The required output is the lines below from the line containing "# Hair: a cap" to the line containing "flow = (root", inclusive, retyped exactly. No other lines belong in it.

--- GIVEN DATA Enclosed Below ---

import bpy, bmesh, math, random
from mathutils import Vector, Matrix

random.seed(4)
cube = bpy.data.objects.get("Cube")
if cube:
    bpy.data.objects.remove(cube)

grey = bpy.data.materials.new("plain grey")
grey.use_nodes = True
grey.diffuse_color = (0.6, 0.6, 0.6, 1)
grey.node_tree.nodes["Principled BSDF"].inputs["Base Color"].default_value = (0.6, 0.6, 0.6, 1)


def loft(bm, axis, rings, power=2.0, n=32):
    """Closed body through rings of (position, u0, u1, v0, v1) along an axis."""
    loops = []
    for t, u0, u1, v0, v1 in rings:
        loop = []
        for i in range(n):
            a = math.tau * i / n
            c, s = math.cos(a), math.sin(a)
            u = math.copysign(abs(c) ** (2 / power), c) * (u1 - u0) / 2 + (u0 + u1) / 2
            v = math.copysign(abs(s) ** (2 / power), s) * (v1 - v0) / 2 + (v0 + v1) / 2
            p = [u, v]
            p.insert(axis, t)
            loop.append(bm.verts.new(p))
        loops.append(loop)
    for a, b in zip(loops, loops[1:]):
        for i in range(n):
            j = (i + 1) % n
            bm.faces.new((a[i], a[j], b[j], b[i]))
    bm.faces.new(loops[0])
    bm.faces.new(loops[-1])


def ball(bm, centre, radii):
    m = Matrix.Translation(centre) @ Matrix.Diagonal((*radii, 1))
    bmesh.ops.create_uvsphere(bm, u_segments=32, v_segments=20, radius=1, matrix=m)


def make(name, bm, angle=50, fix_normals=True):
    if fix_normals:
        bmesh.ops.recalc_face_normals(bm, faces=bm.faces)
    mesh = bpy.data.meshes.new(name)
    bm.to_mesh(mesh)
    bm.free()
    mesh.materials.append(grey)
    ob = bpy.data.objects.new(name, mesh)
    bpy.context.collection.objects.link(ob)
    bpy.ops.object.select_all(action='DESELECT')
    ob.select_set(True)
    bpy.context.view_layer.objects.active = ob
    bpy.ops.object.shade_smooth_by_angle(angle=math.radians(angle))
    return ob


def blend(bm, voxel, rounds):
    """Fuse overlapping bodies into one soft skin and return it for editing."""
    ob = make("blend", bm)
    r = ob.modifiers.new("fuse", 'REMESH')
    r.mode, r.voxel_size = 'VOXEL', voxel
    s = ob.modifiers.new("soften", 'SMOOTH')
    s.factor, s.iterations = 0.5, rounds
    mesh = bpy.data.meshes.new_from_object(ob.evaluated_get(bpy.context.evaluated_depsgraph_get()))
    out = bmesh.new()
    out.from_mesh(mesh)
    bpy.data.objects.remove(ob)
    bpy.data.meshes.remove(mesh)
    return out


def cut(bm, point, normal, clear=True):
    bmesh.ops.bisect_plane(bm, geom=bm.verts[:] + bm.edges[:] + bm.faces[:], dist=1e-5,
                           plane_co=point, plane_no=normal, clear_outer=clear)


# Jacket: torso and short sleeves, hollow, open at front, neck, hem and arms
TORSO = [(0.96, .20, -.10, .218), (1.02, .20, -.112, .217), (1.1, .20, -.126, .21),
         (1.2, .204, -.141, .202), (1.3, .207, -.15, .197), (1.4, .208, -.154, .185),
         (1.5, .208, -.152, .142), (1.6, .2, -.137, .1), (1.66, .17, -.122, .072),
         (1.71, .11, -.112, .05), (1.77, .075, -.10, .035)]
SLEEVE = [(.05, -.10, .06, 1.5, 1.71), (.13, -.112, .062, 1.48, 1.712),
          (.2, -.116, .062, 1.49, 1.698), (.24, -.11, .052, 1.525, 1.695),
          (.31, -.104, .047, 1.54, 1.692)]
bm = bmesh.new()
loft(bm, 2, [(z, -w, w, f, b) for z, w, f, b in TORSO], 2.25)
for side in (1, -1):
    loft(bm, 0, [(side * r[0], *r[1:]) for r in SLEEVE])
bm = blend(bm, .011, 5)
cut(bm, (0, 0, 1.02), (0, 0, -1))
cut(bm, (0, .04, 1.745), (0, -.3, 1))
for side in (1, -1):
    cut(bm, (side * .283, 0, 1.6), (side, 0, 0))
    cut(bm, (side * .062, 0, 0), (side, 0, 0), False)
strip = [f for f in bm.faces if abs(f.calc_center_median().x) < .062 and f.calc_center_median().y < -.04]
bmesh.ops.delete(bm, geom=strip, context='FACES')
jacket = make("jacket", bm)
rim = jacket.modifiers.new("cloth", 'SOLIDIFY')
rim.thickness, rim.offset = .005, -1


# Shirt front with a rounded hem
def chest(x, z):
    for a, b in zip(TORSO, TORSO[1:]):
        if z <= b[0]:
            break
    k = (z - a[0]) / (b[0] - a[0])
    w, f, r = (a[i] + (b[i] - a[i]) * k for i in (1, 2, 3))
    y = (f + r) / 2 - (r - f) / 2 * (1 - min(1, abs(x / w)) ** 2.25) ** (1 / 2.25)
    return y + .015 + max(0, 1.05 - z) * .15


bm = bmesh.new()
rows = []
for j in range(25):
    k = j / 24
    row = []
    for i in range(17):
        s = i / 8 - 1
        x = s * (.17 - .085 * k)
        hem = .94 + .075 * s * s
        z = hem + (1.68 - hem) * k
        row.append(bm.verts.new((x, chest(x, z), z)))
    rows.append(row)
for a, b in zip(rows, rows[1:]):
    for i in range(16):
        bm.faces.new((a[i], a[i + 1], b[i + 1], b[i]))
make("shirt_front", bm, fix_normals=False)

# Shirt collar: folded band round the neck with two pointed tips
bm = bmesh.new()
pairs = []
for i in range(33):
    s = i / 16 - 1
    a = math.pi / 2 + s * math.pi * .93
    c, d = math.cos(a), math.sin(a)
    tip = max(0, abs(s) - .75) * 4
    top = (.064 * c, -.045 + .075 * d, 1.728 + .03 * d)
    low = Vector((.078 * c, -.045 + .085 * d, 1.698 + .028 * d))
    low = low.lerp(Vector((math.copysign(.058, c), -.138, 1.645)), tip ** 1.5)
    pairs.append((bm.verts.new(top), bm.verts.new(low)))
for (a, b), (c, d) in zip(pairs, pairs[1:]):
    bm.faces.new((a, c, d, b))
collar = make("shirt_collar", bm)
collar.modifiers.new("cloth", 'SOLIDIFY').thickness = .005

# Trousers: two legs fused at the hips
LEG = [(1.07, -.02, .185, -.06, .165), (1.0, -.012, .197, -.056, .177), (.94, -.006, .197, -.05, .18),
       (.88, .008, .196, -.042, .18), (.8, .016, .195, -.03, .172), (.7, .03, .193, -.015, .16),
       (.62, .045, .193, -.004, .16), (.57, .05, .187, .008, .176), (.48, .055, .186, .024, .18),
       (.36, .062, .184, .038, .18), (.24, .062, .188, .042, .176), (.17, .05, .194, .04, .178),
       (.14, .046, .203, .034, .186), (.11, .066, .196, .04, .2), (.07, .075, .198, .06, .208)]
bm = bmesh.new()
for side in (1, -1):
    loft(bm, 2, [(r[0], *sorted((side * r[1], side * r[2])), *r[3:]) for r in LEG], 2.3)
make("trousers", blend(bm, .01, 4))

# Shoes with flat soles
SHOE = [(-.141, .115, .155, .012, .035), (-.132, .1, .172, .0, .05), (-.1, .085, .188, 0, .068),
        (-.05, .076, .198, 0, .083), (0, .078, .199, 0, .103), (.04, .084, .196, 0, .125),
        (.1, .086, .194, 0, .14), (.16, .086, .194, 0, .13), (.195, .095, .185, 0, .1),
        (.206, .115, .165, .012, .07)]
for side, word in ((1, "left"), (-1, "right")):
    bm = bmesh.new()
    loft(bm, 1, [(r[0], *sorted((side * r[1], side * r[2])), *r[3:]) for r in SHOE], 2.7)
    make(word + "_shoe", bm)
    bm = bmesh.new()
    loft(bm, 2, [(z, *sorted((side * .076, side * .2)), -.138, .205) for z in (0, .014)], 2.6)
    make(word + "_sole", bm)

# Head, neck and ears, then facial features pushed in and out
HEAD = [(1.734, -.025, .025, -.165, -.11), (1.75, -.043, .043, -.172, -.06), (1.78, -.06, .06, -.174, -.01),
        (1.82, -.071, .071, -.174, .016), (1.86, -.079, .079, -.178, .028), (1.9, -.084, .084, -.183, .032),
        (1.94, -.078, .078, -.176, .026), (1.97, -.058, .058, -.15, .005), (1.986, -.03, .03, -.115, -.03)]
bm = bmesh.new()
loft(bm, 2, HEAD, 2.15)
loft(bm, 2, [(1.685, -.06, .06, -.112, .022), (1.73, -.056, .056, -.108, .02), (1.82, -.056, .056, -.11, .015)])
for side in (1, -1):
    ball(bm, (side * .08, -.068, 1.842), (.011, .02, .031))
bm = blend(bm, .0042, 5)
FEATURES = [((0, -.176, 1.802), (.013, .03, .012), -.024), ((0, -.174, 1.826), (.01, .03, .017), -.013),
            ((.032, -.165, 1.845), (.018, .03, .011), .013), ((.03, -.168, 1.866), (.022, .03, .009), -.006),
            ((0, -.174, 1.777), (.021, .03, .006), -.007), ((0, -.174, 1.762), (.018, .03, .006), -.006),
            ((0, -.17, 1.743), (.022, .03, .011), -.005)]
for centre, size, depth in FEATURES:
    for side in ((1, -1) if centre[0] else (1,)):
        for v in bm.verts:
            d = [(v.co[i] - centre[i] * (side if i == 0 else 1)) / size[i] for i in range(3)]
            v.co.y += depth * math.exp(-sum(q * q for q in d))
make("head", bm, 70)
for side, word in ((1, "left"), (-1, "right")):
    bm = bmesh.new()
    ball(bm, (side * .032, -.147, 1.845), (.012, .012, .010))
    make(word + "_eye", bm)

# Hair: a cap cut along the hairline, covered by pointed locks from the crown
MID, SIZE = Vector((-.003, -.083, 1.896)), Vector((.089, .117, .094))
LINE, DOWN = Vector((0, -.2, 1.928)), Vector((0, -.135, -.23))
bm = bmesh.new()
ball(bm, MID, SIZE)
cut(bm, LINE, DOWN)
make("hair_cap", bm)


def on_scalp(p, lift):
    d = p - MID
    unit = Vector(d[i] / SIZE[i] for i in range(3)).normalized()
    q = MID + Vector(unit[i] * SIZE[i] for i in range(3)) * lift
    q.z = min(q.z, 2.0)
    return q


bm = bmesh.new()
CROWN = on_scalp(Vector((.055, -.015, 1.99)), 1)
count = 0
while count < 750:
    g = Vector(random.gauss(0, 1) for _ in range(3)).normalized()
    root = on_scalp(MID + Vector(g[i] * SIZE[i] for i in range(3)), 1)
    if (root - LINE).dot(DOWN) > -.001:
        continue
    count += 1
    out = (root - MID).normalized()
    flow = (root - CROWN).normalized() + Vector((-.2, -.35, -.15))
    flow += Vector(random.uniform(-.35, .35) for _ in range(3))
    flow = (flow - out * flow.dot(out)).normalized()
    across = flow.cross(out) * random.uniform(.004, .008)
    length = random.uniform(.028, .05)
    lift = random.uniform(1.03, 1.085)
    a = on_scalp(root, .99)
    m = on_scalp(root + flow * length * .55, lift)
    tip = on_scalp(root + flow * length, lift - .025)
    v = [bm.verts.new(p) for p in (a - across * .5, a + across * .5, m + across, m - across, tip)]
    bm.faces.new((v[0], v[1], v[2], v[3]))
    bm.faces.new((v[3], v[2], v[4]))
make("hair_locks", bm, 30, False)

--- End of Enclosed GIVEN DATA ---

__RESULT OF THIS TASK__
# Hair: a cap cut along the hairline, covered by pointed locks from the crown
MID, SIZE = Vector((-.003, -.083, 1.896)), Vector((.089, .117, .094))
LINE, DOWN = Vector((0, -.2, 1.928)), Vector((0, -.135, -.23))
bm = bmesh.new()
ball(bm, MID, SIZE)
cut(bm, LINE, DOWN)
make("hair_cap", bm)


def on_scalp(p, lift):
    d = p - MID
    unit = Vector(d[i] / SIZE[i] for i in range(3)).normalized()
    q = MID + Vector(unit[i] * SIZE[i] for i in range(3)) * lift
    q.z = min(q.z, 2.0)
    return q


bm = bmesh.new()
CROWN = on_scalp(Vector((.055, -.015, 1.99)), 1)
count = 0
while count < 750:
    g = Vector(random.gauss(0, 1) for _ in range(3)).normalized()
    root = on_scalp(MID + Vector(g[i] * SIZE[i] for i in range(3)), 1)
    if (root - LINE).dot(DOWN) > -.001:
        continue
    count += 1
    out = (root - MID).normalized()
    flow = (root - CROWN).normalized() + Vector((-.2, -.35, -.15))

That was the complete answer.